Monday, August 03, 2015

Laziness Drives Progress

Via Rinspeed
I think about autonomous cars a lot.

That's partly because I don't enjoy driving. However, a lot of people do. Many of those people promise that they will never buy a self-driving vehicle. I propose that laziness will drive that promise right out of them.

Today, even people who own cars will occasionally take a taxi. To the airport, or out drinking, or when traveling. As taxis become autonomous, they will be even more convenient. Imagine tapping your smartphone, then 30 seconds later a car arrives for you, and you can step inside and keep dicking around on your phone, or have a meal, or get work done, until it drops you off right at your destination. And it only costs a few dollars.

Even people who love driving will take advantage of that once in a while. At first maybe it'll only be to get to the airport. But then it'll be when they have a deadline coming up, or are really hung over, or are just feeling lazy.

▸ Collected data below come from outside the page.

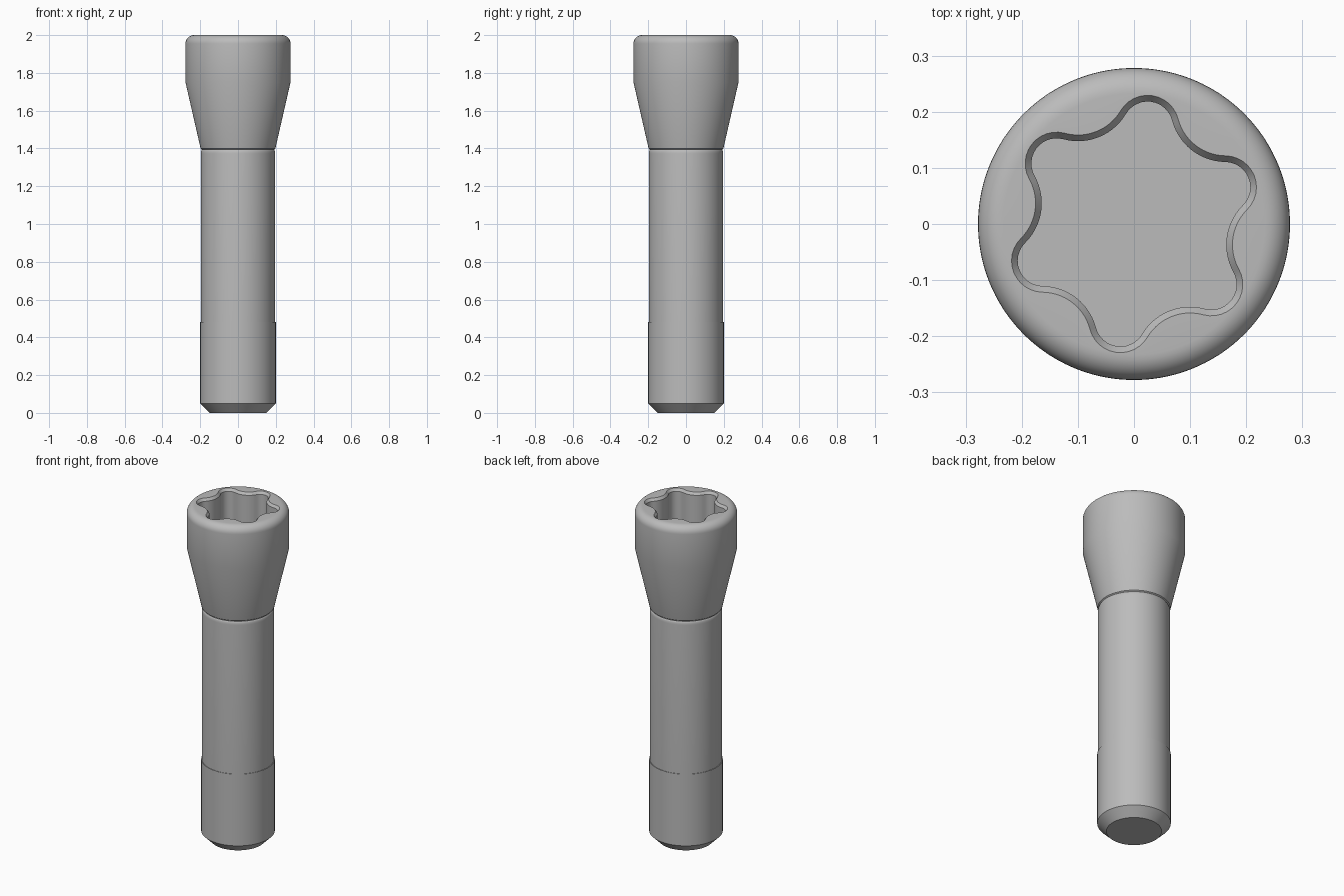
import bpy, bmesh
from math import sin, cos, pi, radians, sqrt, atan2, hypot

cube = bpy.data.objects.get("Cube")
if cube:
    bpy.data.objects.remove(cube)

# Plain grey metal
metal = bpy.data.materials.new("grey_metal")
metal.use_nodes = True
grey = (0.5, 0.5, 0.5, 1)
metal.diffuse_color = grey
metal.node_tree.nodes["Principled BSDF"].inputs["Base Color"].default_value = grey

# Six-lobed socket outline made of tangent lobe and valley arcs
TIP, VALLEY, LOBE_R = 0.22, 0.167, 0.045
lobe_d = TIP - LOBE_R
k = VALLEY - LOBE_R
valley_d = (lobe_d ** 2 - k ** 2) / (2 * (lobe_d * cos(pi / 6) - k))
valley_r = valley_d - VALLEY
phi = atan2(valley_d * sin(pi / 6), valley_d * cos(pi / 6) - lobe_d)


def star(offset):
    pts = []
    for i in range(6):
        a = radians(82) + i * pi / 3
        b = a + pi / 6
        for j in range(12):
            t = a - phi + 2 * phi * j / 12
            r = LOBE_R + offset
            pts.append((lobe_d * cos(a) + r * cos(t), lobe_d * sin(a) + r * sin(t)))
        half = phi - pi / 6
        for j in range(14):
            t = b + pi + half - 2 * half * j / 14
            r = valley_r - offset
            pts.append((valley_d * cos(b) + r * cos(t), valley_d * sin(b) + r * sin(t)))
    return pts


rim, wall = star(0.011), star(0)
directions = [(x / hypot(x, y), y / hypot(x, y)) for x, y in rim]


def circle(r):
    return [(r * x, r * y) for x, y in directions]


# Outer profile (radius, height) from the tip up to the rounded head
profile = [(0.15, 0), (0.2, 0.05), (0.2, 0.48), (0.197, 0.48), (0.197, 1.372)]
profile += [(0.191 + 0.006 * cos(t), 1.372 + 0.02 * sin(t))
            for t in (radians(d) for d in (20, 40, 60, 80))]
profile += [(0.192, 1.395), (0.198, 1.4), (0.278, 1.75)]
FILLET = 0.045
profile += [(0.278 - FILLET + FILLET * cos(i * pi / 16),
             2 - FILLET + FILLET * sin(i * pi / 16)) for i in range(9)]

# Loft the body, then continue down into the socket
layers = [(circle(r), z) for r, z in profile]
layers += [(rim, 2), (wall, 1.985), (wall, 1.64)]

bm = bmesh.new()
rings = [[bm.verts.new((x, y, z)) for x, y in pts] for pts, z in layers]
for low, high in zip(rings, rings[1:]):
    for i in range(len(low)):
        j = (i + 1) % len(low)
        bm.faces.new((low[i], low[j], high[j], high[i]))
bm.faces.new(list(reversed(rings[0])))
bm.faces.new(rings[-1])
bmesh.ops.recalc_face_normals(bm, faces=bm.faces)

mesh = bpy.data.meshes.new("socket_head_screw")
bm.to_mesh(mesh)
bm.free()
mesh.materials.append(metal)
screw = bpy.data.objects.new("socket_head_screw", mesh)
bpy.context.collection.objects.link(screw)

# Smooth the round surfaces and keep the machined edges crisp
bpy.ops.object.select_all(action="DESELECT")
screw.select_set(True)
bpy.context.view_layer.objects.active = screw
bpy.ops.object.shade_smooth_by_angle(angle=radians(28))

As those situations become more common, and driving your own car becomes less common, the per-trip cost of owning a car becomes prohibitive. Is it worth tens of thousands of dollars in purchase price, fuel, maintenance, and insurance just to drive a car once a day? Once a week? What about once a month?

"I'm too lazy to drive, just this once" can quickly become "I haven't driven in a month and I might as well sell my car." As more and more people succumb to laziness and rely on a cloud of autonomous vehicles, houses will gradually lose their driveways and garages, and the thrill of driving will be confined to go-kart tracks.

In short, human laziness will lead to a more efficient, car-ownership-free world.

I think it'll be a good change. The people who disagree will be too lazy to resist it.

Wednesday, July 29, 2015

Creativity is Something Other People Do

There's a tendency to think of art as something others do. Art is mysterious; it comes from a magical place. It's not like going to a day job and pumping out widgets or code or happy customers—all the things you and your ordinary friends produce.

Maybe that's why it's always slightly uncomfortable when good friends create good things. When watching a friend's band, or play, or art show, it may be objectively fantastic, but that's weird, because fantastic acts of creation shouldn't come from the real person you've known for years. They should come from an other.

We've even invented the concept of a muse: an other—real or imaginary—who provides the source of artistic inspiration. No way, it couldn't be a regular person's brain coming up with this stuff. It must originate somewhere else.

It's all bullshit, of course. Art is a result of regular brains and regular hands put to hard work. But the belief persists, for some reason.

I try to be aware of this. As a writer, and a writer of horror, the creepiest art of all, I am conscious of how strange it can be for people around me. Self promotion is uncomfortable, partially for that reason. I'd almost prefer to stand up on a stage and talk about my book to a crowd of strangers—to whom I am an other—than post about it on Facebook.

P.S. Buy my book.

Sunday, July 19, 2015


The problem is, when I have a short thought, I post it on Twitter. When I have a longer thought, I write a book about it. That leaves little room for blogging.

Maybe this should be the place for medium thoughts. Yes, there is Medium for that, but having my own place on the web, which looks crappy but unique, and can't be destroyed if some corporation decides to "pivot," still has value to me.

So, medium thoughts. Snack-sized brain nuggets. The Goldilocks of cognitive output. That's this blog's new purpose. If anyone is still out there, I hope you'll join me for a few minutes at a time.